Did you experience emotional child abuse when you were growing up? Do you carry scars from that which affect you today? Do you worry that you are not “normal” because of what you witnessed or experienced?
As children, we often internalize guilt for what goes on around us, not knowing how to stop nor prevent bad things. We grow up believing that we are somehow deficient, defective, because we experienced horrible events. We feel damaged, wounded.
As we become adults, we may try to feel normal, to act normally. We may even bury the past and try to forget it ever happened, at least the worst parts.
Unfortunately, burying the past does not help us to heal. Pretending bad things never happened does not make us feel “normal” even when we try to get on with our lives. What CAN we do?
I didn’t realize how much my past affected my present until I found myself divorced with three children. Growing up, my father had multiple personalities and I’d compartmentalized “Good Dad” from “Bad Dad.” Only when divorcing did I recognize that my ex-husband also had multiple personalities and I hadn’t known it. I’d dealt with negative clues by explaining them away and forgetting about them. This was how I’d coped as a child, the way my father did, by not acknowledging the bad.

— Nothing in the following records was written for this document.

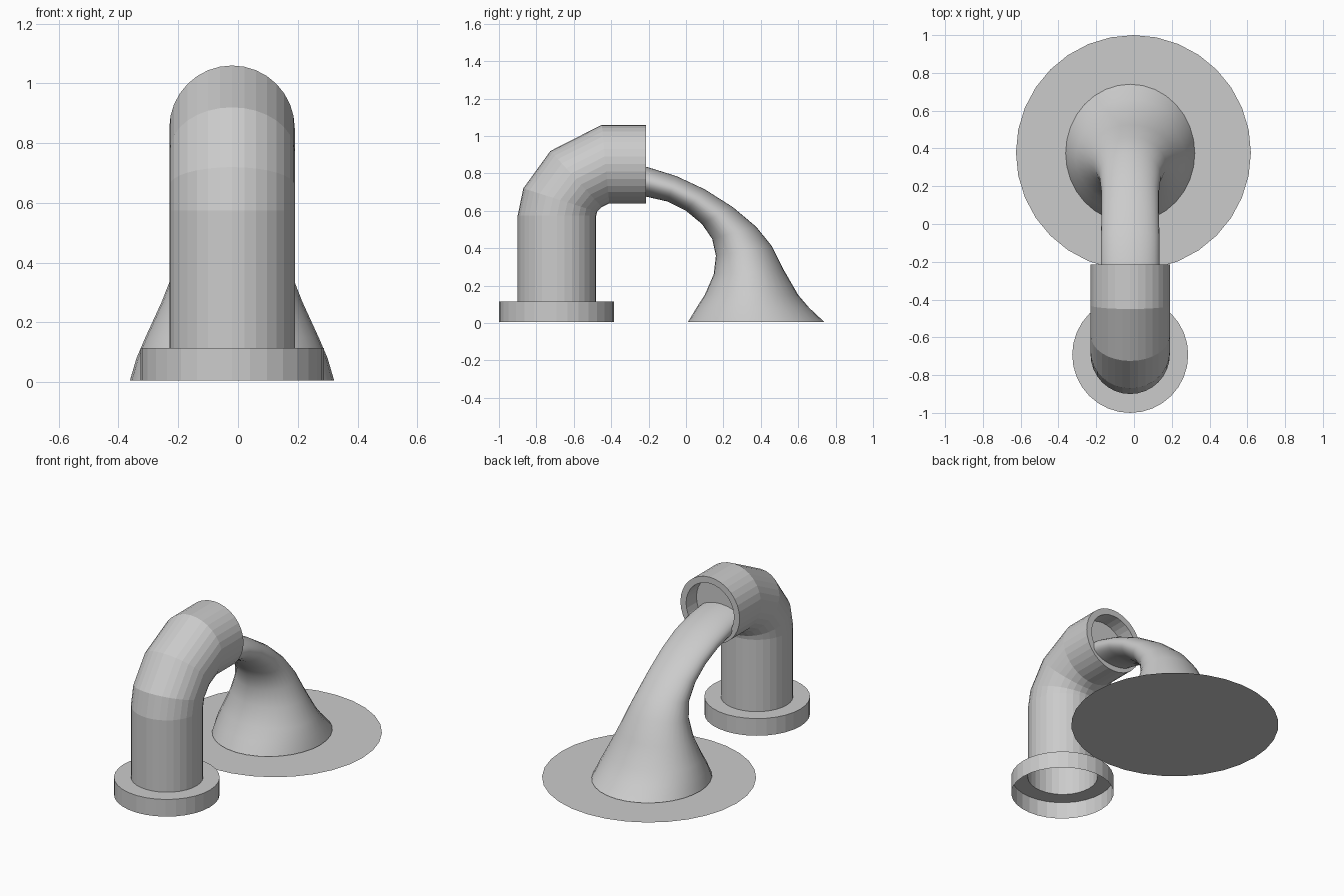
import bpy, bmesh, math

if "Cube" in bpy.data.objects:
    bpy.data.objects.remove(bpy.data.objects["Cube"])

CX = -0.02   # the pipe and water sit slightly off centre


def loft(name, rings, sides=32, cap_end=False, smooth=False):
    """Skin elliptical rings, each (outer y, outer z, inner y, inner z, half width in x)."""
    bm = bmesh.new()
    loops = []
    for y0, z0, y1, z1, w in rings:
        loop = []
        for i in range(sides):
            a = 2 * math.pi * i / sides
            t = (1 + math.cos(a)) / 2
            loop.append(bm.verts.new((CX + w * math.sin(a),
                                      y1 + (y0 - y1) * t, z1 + (z0 - z1) * t)))
        loops.append(loop)
    for a, b in zip(loops, loops[1:]):
        for i in range(sides):
            j = (i + 1) % sides
            bm.faces.new((a[i], a[j], b[j], b[i]))
    if cap_end:
        bm.faces.new(loops[-1])
    bmesh.ops.recalc_face_normals(bm, faces=bm.faces)
    # open shells: make the first wall face away from its ring centre
    bm.faces.ensure_lookup_table()
    f = bm.faces[0]
    y0, z0, y1, z1, _ = rings[0]
    c = f.calc_center_median()
    out = (c.y - (y0 + y1) / 2) * f.normal.y + (c.z - (z0 + z1) / 2) * f.normal.z
    if out < 0:
        bmesh.ops.reverse_faces(bm, faces=bm.faces)
    for f in bm.faces:
        f.smooth = smooth
    me = bpy.data.meshes.new(name)
    bm.to_mesh(me)
    bm.free()
    ob = bpy.data.objects.new(name, me)
    bpy.context.collection.objects.link(ob)
    return ob


# Base collar, open underneath
loft("pipe_collar", [
    (-1.0, 0.005, -0.385, 0.005, 0.307),
    (-1.0, 0.115, -0.385, 0.115, 0.307),
    (-0.9, 0.115, -0.48, 0.115, 0.21),
])

# Bent pipe with a thick rim and recessed mouth
R = 0.21
loft("bent_pipe", [
    (-0.90, 0.115, -0.48, 0.115, R),
    (-0.90, 0.575, -0.48, 0.575, R),
    (-0.87, 0.72, -0.475, 0.595, R),
    (-0.725, 0.92, -0.45, 0.62, R),
    (-0.45, 1.06, -0.41, 0.64, R),
    (-0.215, 1.06, -0.215, 0.64, R),
    (-0.215, 1.02, -0.215, 0.68, 0.17),
    (-0.32, 1.02, -0.32, 0.68, 0.17),
], cap_end=True)

# Falling water, flat at the mouth and flaring at the foot
loft("water_stream", [
    (-0.32, 0.85, -0.32, 0.685, 0.155),
    (-0.21, 0.835, -0.21, 0.675, 0.155),
    (-0.05, 0.785, -0.10, 0.65, 0.155),
    (0.10, 0.715, 0.00, 0.60, 0.152),
    (0.25, 0.62, 0.085, 0.53, 0.152),
    (0.375, 0.515, 0.14, 0.45, 0.163),
    (0.46, 0.41, 0.16, 0.36, 0.19),
    (0.525, 0.28, 0.148, 0.26, 0.235),
    (0.60, 0.15, 0.10, 0.15, 0.29),
    (0.66, 0.08, 0.055, 0.08, 0.32),
    (0.74, 0.005, 0.01, 0.005, 0.342),
], smooth=True)

# Puddle
bpy.ops.mesh.primitive_circle_add(vertices=32, radius=0.622, fill_type='NGON',
                                  location=(-0.003, 0.378, 0))
bpy.context.object.name = "puddle"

It was only when divorcing that I began to see how much my past was affecting my present. I’d always thought I could be free of the past by marrying a wonderful man and having a beautiful family. I never thought the past would reach out and be part of my future!
The good news was, I finally recognized how horrible the past was. My eyes opened to see the pattern of compartmentalization that started in childhood and continued into adulthood. This was the first step to healing and recovery from childhood emotional abuse: RECOGNIZING it!
The journey towards healing began at that point. Not until I clearly saw and accepted that what happened while I grew up was abuse, and that I was wounded, was I ready to begin the process of recovery.
At first, this scared me. I went through a period of years where I felt defective, scarred, second-class. Relating with others seemed impossible. I didn’t think anyone could understand what my life was like. It didn’t help that I jumped immediately into a difficult second marriage. Yet that was part of the healing, too, as I continued learning about myself and about abuse and recovery.
Where are YOU in your journey of recovery? Have you accepted that what happened to you while you were a child and youth was abuse? Do you recognize false patterns you may have adopted as survival mechanisms when you were but a child?
We’ll continue to explore the journey to healing, wholeness, and fulfillment in further posts. Meanwhile, if you would like personalized assistance on your journey, please contact me. I would love to chat with you about where you are and how I may support your healing.